They have used candle soot to produce a transparent superamphiphobic coating made of glass ("Candle Soot as a Template for a Transparent Robust Superamphiphobic Coating"). Oil and water both roll off this coating, leaving absolutely nothing behind. Something that even held true when the researchers damaged the layer with sandblasting. The material owes this property to its nanostructure. Surfaces sealed in this way could find use anywhere where contamination or even a film of water is either harmful or just simply a nuisance.

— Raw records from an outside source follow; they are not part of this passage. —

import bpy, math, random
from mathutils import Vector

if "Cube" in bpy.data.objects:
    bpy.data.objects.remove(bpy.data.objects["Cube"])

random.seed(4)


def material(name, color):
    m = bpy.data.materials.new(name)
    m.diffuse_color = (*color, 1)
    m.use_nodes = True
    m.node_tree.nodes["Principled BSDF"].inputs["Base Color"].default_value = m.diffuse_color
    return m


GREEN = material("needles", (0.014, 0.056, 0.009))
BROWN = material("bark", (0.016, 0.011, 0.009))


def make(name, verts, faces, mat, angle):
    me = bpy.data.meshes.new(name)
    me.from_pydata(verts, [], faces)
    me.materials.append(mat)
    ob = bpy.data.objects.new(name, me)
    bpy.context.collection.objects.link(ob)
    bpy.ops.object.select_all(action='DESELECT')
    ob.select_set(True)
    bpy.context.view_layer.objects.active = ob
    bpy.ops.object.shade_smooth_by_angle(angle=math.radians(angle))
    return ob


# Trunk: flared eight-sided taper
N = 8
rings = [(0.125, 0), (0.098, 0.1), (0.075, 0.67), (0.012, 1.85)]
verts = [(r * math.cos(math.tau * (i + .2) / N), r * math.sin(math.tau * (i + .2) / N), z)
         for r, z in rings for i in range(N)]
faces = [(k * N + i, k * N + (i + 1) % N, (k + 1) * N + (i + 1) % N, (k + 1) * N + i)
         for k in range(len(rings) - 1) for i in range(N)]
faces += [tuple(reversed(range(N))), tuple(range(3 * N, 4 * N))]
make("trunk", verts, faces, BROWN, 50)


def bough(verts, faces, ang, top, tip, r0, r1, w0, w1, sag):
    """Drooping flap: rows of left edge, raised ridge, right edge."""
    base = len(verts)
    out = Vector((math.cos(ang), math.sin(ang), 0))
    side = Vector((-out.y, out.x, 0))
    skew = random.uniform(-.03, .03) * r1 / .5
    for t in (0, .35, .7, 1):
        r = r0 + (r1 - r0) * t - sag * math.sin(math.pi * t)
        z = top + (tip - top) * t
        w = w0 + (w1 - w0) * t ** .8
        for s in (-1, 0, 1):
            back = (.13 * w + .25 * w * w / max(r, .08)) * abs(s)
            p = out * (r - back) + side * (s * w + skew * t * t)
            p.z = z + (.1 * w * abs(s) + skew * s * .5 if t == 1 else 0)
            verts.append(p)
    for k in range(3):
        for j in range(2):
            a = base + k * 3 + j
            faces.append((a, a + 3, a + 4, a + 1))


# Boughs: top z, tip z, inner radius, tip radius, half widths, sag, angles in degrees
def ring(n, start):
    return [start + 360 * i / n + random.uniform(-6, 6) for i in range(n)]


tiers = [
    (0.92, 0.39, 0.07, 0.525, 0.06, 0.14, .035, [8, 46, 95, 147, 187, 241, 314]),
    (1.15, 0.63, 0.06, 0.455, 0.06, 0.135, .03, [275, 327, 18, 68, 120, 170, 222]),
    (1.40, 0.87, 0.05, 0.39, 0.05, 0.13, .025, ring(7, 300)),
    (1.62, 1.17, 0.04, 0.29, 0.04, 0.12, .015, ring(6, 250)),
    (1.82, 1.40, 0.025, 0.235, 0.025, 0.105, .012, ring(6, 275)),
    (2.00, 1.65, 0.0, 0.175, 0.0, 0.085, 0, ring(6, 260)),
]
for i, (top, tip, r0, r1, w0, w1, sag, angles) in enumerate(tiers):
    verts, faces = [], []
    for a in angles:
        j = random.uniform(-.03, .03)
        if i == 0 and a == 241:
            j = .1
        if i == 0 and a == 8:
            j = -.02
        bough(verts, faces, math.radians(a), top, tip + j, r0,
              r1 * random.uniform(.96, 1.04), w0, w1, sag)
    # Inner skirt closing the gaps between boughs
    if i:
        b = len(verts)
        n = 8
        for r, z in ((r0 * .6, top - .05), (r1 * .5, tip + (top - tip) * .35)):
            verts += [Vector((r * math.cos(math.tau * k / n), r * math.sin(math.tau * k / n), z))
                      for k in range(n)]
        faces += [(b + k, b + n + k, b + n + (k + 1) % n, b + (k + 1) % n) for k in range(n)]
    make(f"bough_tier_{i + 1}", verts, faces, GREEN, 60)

Doris Vollmer hates it that her eyeglasses always get dirty so quickly. However, the scientist, who heads a research group at the Max Planck Institute for Polymer Research, is looking for a solution to the problem - and she and her team are now a good deal closer to finding one. A transparent coating that is very good at repelling water and oil, as is now being presented by the Mainz-based researchers, could not only keep water and dirt away from the lenses in glasses and car windscreens, but also, for example, from the glass facades of skyscrapers. It could also prevent residues of blood or contaminated liquids on medical equipment.